WHAT THE TASK ASKS: With pictures left out, write out exactly every line from the start of the data through the one that contains "(0.15, 0.022, 0.013))".

DATA FOR PROCESSING:
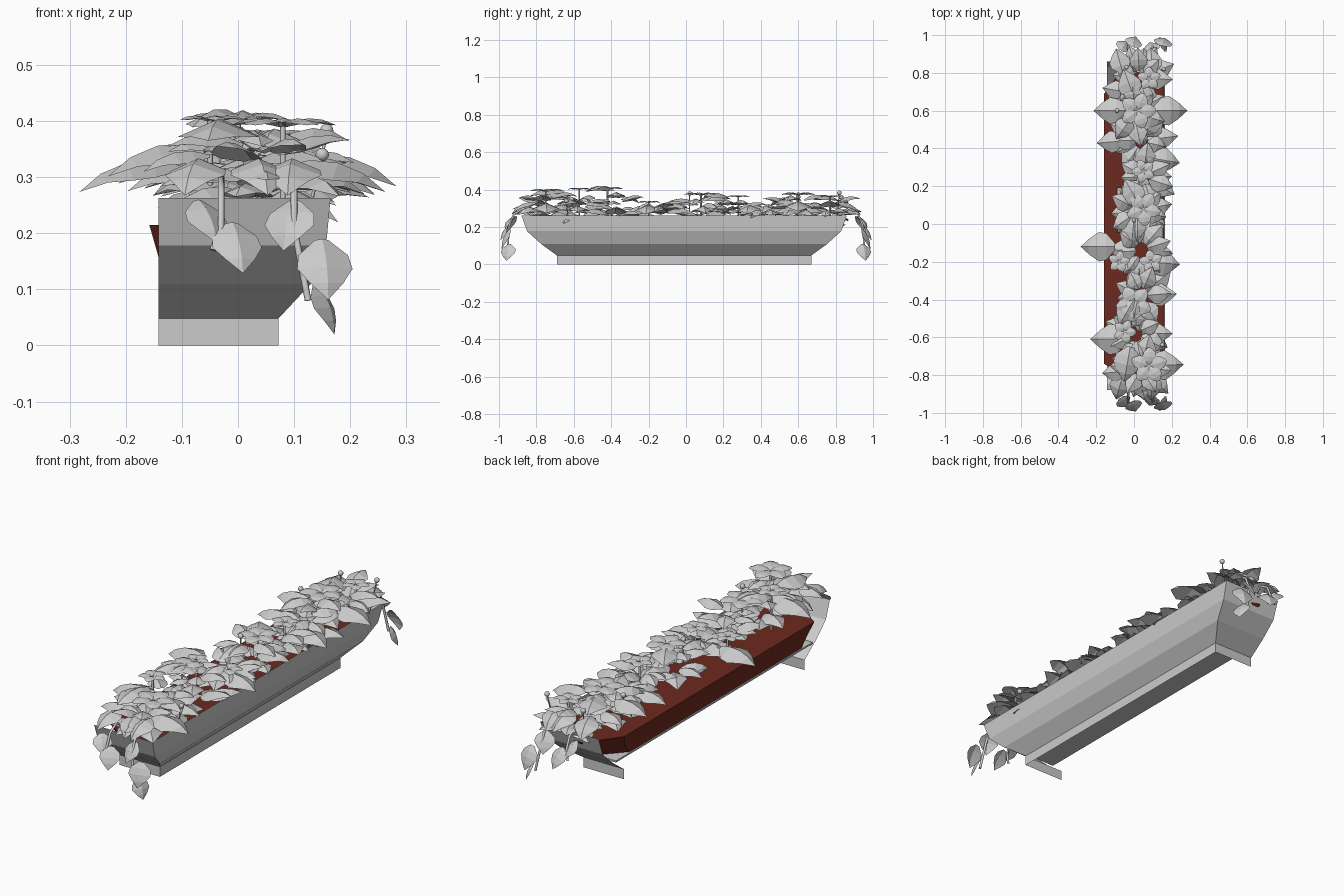
import bpy, bmesh, math, random
from mathutils import Vector

random.seed(11)
cube = bpy.data.objects.get("Cube")
if cube:
    bpy.data.objects.remove(cube)


def material(name, rgb):
    m = bpy.data.materials.new(name)
    m.use_nodes = True
    m.diffuse_color = (*rgb, 1)
    m.node_tree.nodes["Principled BSDF"].inputs["Base Color"].default_value = (*rgb, 1)
    return m


GREY = material("pale_grey", (0.6, 0.6, 0.6))
RED = material("soil_red", (0.15, 0.022, 0.013))


def finish(name, bm, mat):
    bmesh.ops.remove_doubles(bm, verts=bm.verts, dist=0.0005)
    mesh = bpy.data.meshes.new(name)
    bm.to_mesh(mesh)
    bm.free()
    mesh.materials.append(mat)
    ob = bpy.data.objects.new(name, mesh)
    bpy.context.collection.objects.link(ob)


def loft(name, rings, mat, closed=False):
    bm = bmesh.new()
    rows = [[bm.verts.new(p) for p in r] for r in rings]
    for a, b in zip(rows, rows[1:]):
        n = len(a)
        for i in range(n if closed else n - 1):
            j = (i + 1) % n
            bm.faces.new((a[i], a[j], b[j], b[i]))
    if closed:
        bm.faces.new(rows[0][::-1])
        bm.faces.new(rows[-1])
    finish(name, bm, mat)


# Planter: three-sided shell, open at the wall side (-x)
BACK, MID = -0.142, -0.01
levels = [(0, 0.072, 0.68), (0.048, 0.072, 0.68), (0.11, 0.13, 0.765),
          (0.178, 0.157, 0.84), (0.263, 0.165, 0.87)]
loft("planter_shell",
     [[(BACK, MID - y, z), (x, MID - y, z), (x, MID + y, z), (BACK, MID + y, z)]
      for z, x, y in levels], GREY)

# Tray floor
loft("tray_floor", [[(BACK, -0.75, z), (0.115, -0.75, z), (0.115, 0.73, z), (BACK, 0.73, z)]
                    for z in (0.102, 0.11)], GREY, True)

# Soil: chamfered at the open corners, back face leaning out
loft("soil", [[(back, MID - half + 0.08, z), (-0.04, MID - half, z), (front, MID - half, z),
               (front, MID + half, z), (-0.04, MID + half + poke, z),
               (back, MID + half - 0.11, z)]
              for z, back, front, half, poke in [(0.111, -0.139, 0.12, 0.74, 0),
                                                 (0.155, -0.141, 0.142, 0.78, 0),
                                                 (0.215, -0.158, 0.155, 0.81, 0.055)]],
     RED, True)


# Folded, drooping blade used for leaves and petals
LEAF = (0.25, 0.9, 1, 0.6, 0)
PETAL = (0.15, 0.7, 1, 0.85, 0.3)


def blade(bm, base, yaw, length, width, pitch, droop, fold=-0.22, shape=LEAF):
    yaw, pitch, droop = (math.radians(a) for a in (yaw, pitch, droop))
    side = Vector((-math.sin(yaw), math.cos(yaw), 0))
    pos, steps, prev = Vector(base), len(shape) - 1, None
    for w in shape:
        fwd = Vector((math.cos(pitch) * math.cos(yaw),
                      math.cos(pitch) * math.sin(yaw), math.sin(pitch)))
        up = fwd.cross(side)
        edge, dip = side * (w * width / 2), up * (fold * w * width)
        row = [bm.verts.new(p) for p in (pos - edge + dip, pos, pos + edge + dip)]
        if prev:
            for i in (0, 1):
                bm.faces.new((prev[i], row[i], row[i + 1], prev[i + 1]))
        prev = row
        pos = pos + fwd * (length / steps)
        pitch -= droop / steps


def stem(name, points, radius=0.006):
    cu = bpy.data.curves.new(name, "CURVE")
    cu.dimensions = "3D"
    cu.bevel_depth, cu.bevel_resolution, cu.use_fill_caps = radius, 1, True
    sp = cu.splines.new("POLY")
    sp.points.add(len(points) - 1)
    for p, co in zip(sp.points, points):
        p.co = (*co, 1)
    cu.materials.append(GREY)
    bpy.context.collection.objects.link(bpy.data.objects.new(name, cu))


# Leaf rosettes in two tiers: centre x, y, crown height, reach towards the back
leaves = bmesh.new()
rosettes = [(0.03, 0.77, 0.35, 0.95), (0.0, 0.59, 0.36, 1), (0.04, 0.44, 0.34, 1),
            (0.05, 0.25, 0.35, 0.75), (0.02, 0.07, 0.36, 0.9), (0.04, -0.14, 0.32, 0.9),
            (0.04, -0.38, 0.37, 0.75), (0.01, -0.58, 0.37, 0.95), (0.04, -0.76, 0.37, 0.95)]
for x, y, crown, back_reach in rosettes:
    turn = random.uniform(0, 45)
    for tier, count in ((0, 9), (1, 6)):
        for i in range(count):
            yaw = turn + tier * 25 + i * 360 / count + random.uniform(-14, 14)
            a = math.radians(yaw)
            size = random.uniform(0.13, 0.18) - 0.015 * tier
            if math.cos(a) < -0.3:
                size *= back_reach
            z = crown - 0.03 if tier else random.uniform(0.25, 0.3)
            blade(leaves, (x + 0.03 * math.cos(a), y + 0.04 * math.sin(a),
                           z + random.uniform(-0.02, 0.02)),
                  yaw, size, size * 0.72, random.uniform(15, 35), random.uniform(60, 95))

# Large outer leaves: base x, y, z, yaw, length
for x, y, z, yaw, size in [(0.1, 0.6, 0.33, 0, 0.2), (0.09, 0.35, 0.31, -10, 0.17),
                           (0.08, -0.2, 0.31, -5, 0.18), (0.08, -0.75, 0.32, 2, 0.2),
                           (-0.1, -0.12, 0.32, 180, 0.2), (-0.04, -0.61, 0.35, 180, 0.21),
                           (-0.05, 0.6, 0.33, 180, 0.18), (-0.06, 0.44, 0.31, 185, 0.15),
                           (-0.05, 0.7, 0.31, 170, 0.13), (-0.05, -0.78, 0.34, 185, 0.13)]:
    blade(leaves, (x, y, z), yaw, size, size * 0.78, 12, 70)

# Raised top leaves
for x, y, z, yaw, size in [(0.0, -0.4, 0.41, -120, 0.17), (0.03, 0.1, 0.37, 120, 0.17),
                           (-0.02, -0.65, 0.39, -100, 0.2), (0.0, 0.67, 0.36, 110, 0.17),
                           (0.0, 0.03, 0.34, -95, 0.16), (0.0, -0.5, 0.41, 80, 0.13)]:
    blade(leaves, (x, y, z), yaw, size, size * 0.75, 15, 60)

# Trailing vines over both ends: hanging leaves x, z, reach, yaw twist, length
for end, s in (("front", -1), ("rear", 1)):
    for n, (x0, x1, low) in enumerate([(-0.03, -0.045, 0.17), (0.1, 0.125, 0.08)]):
        stem(f"{end}_vine_{n + 1}",
             [(x0, s * 0.8, 0.24), (x0, s * 0.87, 0.3), (x0, s * 0.92, 0.27),
              (x0, s * 0.945, 0.21), (x1, s * 0.955, low)])
    for x, z, reach, twist, size, pitch in [
            (-0.07, 0.26, 0.92, 35, 0.1, -35), (-0.01, 0.22, 0.94, 20, 0.11, -40),
            (0.1, 0.26, 0.91, -20, 0.11, -40), (0.15, 0.19, 0.945, 15, 0.12, -50),
            (0.14, 0.11, 0.945, 65, 0.1, -50)]:
        blade(leaves, (x, s * reach, z), s * (90 - twist) if s > 0 else -90 + twist,
              size, size * 0.85, pitch, 50, -0.15)
    for x, yaw in ((-0.06, 105), (0.03, 80), (0.1, 95)):
        blade(leaves, (x, s * 0.8, 0.33), s * yaw, 0.16, 0.11, 5, 80)
finish("leaves", leaves, GREY)

# Five-petal flowers: x, y, z, radius
petals = bmesh.new()
flowers = [(0.02, 0.6, 0.37, 0.1), (0.08, 0.77, 0.36, 0.065), (0.05, 0.28, 0.36, 0.065),
           (0.05, 0.08, 0.37, 0.095), (-0.08, -0.2, 0.33, 0.06), (0.09, -0.2, 0.33, 0.065),
           (0.0, -0.42, 0.4, 0.1), (-0.05, -0.57, 0.4, 0.065), (0.08, -0.75, 0.39, 0.1)]
for n, (x, y, z, r) in enumerate(flowers):
    for i in range(5):
        blade(petals, (x, y, z), i * 72 + n * 20, r, r * 0.75, 25, 60, -0.1, PETAL)
    stem(f"flower_stem_{n + 1}", [(x, y, 0.21), (x, y, z + 0.004)], 0.005)
finish("flowers", petals, GREY)

# Round buds on thin stems
for n, (x, y, z) in enumerate([(0.158, 0.82, 0.383), (-0.04, 0.83, 0.36), (-0.09, 0.6, 0.36),
                               (0.0, 0.02, 0.38), (0.15, -0.64, 0.34)]):
    bpy.ops.mesh.primitive_uv_sphere_add(segments=12, ring_count=8, radius=0.012,
                                         location=(x, y, z))
    bud = bpy.context.object
    bud.name = f"bud_{n + 1}"
    bud.data.materials.append(GREY)
    bpy.ops.object.shade_smooth_by_angle()
    stem(f"bud_stem_{n + 1}", [(x * 0.8, y * 0.98, 0.21), (x, y, z)], 0.003)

WRITTEN RESPONSE:
import bpy, bmesh, math, random
from mathutils import Vector

random.seed(11)
cube = bpy.data.objects.get("Cube")
if cube:
    bpy.data.objects.remove(cube)


def material(name, rgb):
    m = bpy.data.materials.new(name)
    m.use_nodes = True
    m.diffuse_color = (*rgb, 1)
    m.node_tree.nodes["Principled BSDF"].inputs["Base Color"].default_value = (*rgb, 1)
    return m


GREY = material("pale_grey", (0.6, 0.6, 0.6))
RED = material("soil_red", (0.15, 0.022, 0.013))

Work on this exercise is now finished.